To guide website visitors from being mildly interested in what you are offering to becoming clients and, ideally, your biggest supporters, your website needs clear paths to encourage them to take the next step.
If you have never had a website or have only created a website on your own without help, this blog post will explain the steps my clients and I take to go from our first talk to a finished website that helps their businesses shine online.
Service-based businesses usually have one or more pages that describe the services they offer. They should also provide enough information for people to take the next step toward hiring you.
Understanding in advance how your website will support your business will inform your website's design and content.
Every website needs a Contact form so that visitors have an easy online way to get in touch with you. Learn about what a Contact form should contain and where it should be placed on your website.
Like the reception area of an office, the Home page needs to contain enough cues to reassure visitors that they're in the right place and give them guidance about how to find what they need and what to do now that they're there.
When I was choosing easy-to-use builders to specialize in, I knew I wanted to specialize in Squarespace and one other website builder that offered a free version. When I compared Wix and Weebly, there was one difference that made the choice clear.
Heeding advice from a self-guided business course I'm taking, I sent out a survey a couple of months ago to my website design clients to learn more about their preferences and concerns. One of the questions I asked was "What were you most concerned about before working with me?" The two answers given most frequently were "How much it would cost" and "How long it would take."
Whenever I start working with a client, I ask the client to make one or two decisions to narrow down the design choices. The first decision I ask clients to make is to choose a large image that goes the full width of the page or choose a narrower image with some "breathing room" on either side. If they prefer a wide edge-to-edge image, there's a second decision. Do they want the navigation text to appear above the image or within the image? Making that second decision narrows down design template choices to just a few.

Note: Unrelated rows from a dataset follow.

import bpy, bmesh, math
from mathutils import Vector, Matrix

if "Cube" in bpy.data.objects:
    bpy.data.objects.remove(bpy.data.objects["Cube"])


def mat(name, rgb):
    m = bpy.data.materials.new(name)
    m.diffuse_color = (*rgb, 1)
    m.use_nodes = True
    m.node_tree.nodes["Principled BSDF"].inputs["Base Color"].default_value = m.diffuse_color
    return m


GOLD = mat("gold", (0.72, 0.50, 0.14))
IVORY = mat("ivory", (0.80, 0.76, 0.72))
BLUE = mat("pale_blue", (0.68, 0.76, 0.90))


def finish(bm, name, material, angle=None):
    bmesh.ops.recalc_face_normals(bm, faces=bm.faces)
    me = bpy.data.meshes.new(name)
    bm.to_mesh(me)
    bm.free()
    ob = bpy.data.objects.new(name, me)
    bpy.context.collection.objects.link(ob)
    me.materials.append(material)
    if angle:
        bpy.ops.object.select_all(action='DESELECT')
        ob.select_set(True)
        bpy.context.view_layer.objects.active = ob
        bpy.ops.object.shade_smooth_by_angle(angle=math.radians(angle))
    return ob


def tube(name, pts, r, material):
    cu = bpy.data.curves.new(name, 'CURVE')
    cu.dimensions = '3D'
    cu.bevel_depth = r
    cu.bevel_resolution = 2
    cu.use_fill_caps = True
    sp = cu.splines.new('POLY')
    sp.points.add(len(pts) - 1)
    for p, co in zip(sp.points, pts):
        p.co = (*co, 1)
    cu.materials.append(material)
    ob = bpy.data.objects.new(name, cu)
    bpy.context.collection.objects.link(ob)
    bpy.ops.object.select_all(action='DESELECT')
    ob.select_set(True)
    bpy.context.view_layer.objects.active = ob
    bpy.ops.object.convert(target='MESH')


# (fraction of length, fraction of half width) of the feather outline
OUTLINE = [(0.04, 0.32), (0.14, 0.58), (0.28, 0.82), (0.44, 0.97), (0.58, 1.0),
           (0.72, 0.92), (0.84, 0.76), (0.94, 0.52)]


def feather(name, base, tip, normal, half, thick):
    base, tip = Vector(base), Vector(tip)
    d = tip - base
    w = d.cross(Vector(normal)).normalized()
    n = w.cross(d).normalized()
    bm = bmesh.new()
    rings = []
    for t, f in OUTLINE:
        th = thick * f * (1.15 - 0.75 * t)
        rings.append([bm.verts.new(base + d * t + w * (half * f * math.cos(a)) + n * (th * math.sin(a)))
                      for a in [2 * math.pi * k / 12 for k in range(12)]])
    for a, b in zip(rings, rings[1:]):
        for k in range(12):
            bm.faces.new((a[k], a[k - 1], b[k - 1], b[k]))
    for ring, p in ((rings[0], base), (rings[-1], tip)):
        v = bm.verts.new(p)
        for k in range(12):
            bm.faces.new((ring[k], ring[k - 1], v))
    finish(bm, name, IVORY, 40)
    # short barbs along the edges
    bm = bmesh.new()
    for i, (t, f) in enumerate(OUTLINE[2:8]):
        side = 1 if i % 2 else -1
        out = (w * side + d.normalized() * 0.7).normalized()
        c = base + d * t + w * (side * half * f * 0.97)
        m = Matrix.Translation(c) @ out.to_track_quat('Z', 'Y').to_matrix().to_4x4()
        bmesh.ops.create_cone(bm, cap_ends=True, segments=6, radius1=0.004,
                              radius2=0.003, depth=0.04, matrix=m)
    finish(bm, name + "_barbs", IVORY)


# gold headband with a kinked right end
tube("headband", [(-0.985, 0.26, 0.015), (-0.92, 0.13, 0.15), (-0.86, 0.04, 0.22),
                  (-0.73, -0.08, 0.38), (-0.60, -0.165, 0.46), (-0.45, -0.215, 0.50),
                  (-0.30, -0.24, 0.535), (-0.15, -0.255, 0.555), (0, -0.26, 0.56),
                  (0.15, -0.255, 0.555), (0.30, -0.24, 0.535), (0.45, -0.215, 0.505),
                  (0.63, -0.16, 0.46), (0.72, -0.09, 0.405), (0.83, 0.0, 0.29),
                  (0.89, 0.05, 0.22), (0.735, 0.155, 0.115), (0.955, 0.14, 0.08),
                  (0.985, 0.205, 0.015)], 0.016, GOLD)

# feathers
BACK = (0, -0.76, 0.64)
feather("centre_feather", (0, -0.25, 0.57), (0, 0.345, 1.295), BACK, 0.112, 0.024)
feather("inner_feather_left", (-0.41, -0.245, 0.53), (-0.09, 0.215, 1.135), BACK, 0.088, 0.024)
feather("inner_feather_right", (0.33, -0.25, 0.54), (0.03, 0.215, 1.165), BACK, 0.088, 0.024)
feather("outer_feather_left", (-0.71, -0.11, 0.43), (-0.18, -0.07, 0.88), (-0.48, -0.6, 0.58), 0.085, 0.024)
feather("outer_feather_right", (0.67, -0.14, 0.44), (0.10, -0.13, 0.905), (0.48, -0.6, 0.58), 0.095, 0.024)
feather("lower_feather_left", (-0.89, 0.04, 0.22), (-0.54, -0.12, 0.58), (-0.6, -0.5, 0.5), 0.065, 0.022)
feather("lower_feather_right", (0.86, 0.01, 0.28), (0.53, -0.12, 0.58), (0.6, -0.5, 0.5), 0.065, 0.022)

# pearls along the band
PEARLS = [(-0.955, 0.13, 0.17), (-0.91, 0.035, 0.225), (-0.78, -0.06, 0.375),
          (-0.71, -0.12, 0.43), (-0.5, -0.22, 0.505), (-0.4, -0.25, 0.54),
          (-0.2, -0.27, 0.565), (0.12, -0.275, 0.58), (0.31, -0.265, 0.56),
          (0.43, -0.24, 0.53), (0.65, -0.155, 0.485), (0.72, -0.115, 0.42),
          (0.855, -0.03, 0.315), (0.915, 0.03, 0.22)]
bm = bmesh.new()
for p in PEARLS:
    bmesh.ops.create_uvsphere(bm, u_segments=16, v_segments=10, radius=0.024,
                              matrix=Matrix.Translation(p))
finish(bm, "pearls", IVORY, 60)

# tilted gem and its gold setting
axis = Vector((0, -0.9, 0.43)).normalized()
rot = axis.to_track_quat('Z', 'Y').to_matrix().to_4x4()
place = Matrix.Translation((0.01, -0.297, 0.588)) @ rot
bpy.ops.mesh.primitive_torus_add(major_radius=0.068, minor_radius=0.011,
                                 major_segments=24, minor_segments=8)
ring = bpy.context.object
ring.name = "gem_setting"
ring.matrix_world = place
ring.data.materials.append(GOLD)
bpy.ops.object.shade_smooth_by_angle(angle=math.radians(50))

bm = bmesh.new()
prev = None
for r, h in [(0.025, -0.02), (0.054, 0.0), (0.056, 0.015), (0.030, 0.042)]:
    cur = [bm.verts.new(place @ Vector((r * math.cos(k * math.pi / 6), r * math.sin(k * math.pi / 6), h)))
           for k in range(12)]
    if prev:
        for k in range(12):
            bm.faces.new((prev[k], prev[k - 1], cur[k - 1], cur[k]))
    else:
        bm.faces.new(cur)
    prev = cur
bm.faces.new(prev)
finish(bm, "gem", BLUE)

When you get started with Squarespace or Weebly, you are faced with a design decision before you even provide a domain name or a credit card number. As I browsed through many templates in doing work for clients, I started to realize that there was a pattern in the designs that could help me narrow down template choices for my clients. The decision about the main image on the website cuts down the choices dramatically.
For websites that are updated frequently with new design elements that are similar to those already on the site, Weebly is a great choice because you can copy individual design elements from one page to help you design another page. I use the Copy button to copy text elements to a new page when I need a similar piece of text. You can also use the Copy button to copy any type of design element to a new page, including images, slideshows, galleries, social sharing icons, or custom HTML.
On December 1, 2017, Squarespace changed which features are included in its lowest-cost Personal plan. Many simple customization and third-party integration features are now classified as Premium features, only available with the Business and Commerce plans. I'll have to take this into consideration as I talk with new clients about their options.
I specialize in creating websites on Weebly and Squarespace because they are two of the easiest do-it-yourself website platforms. One of the biggest differences is that Squarespace offers a Cancel button so you can dismiss all changes you've made to a page if you don't like them.
People have been asking me recently what they need to put on a new website. What pages do they need? What information do they need to include? It occurred to me that a website is like an old-fashioned bakery, like those I've seen in the North End section of Boston or in small European villages.
A coat rack is a central location in your house where all the coats, hats, and scarves are kept. It's a meeting place for all of that outdoor apparel. A website is like a coat rack that organizes all the marketing apparel for your business: your About Me information, your Services descriptions, testimonials, photo galleries, product pages, blog posts, a contact form, and links to social media accounts. So what are you waiting for? Get that long-postponed website designed and launched. After all, your home (page) is where you hang your hat.
One of the first pages you create for your website is the About page. It helps customers put a face and a story to the person behind the website. You don't need to be intimidated by the prospect of what to write. Think of it as a reply to "What do you do?" when someone asks you that question at a party.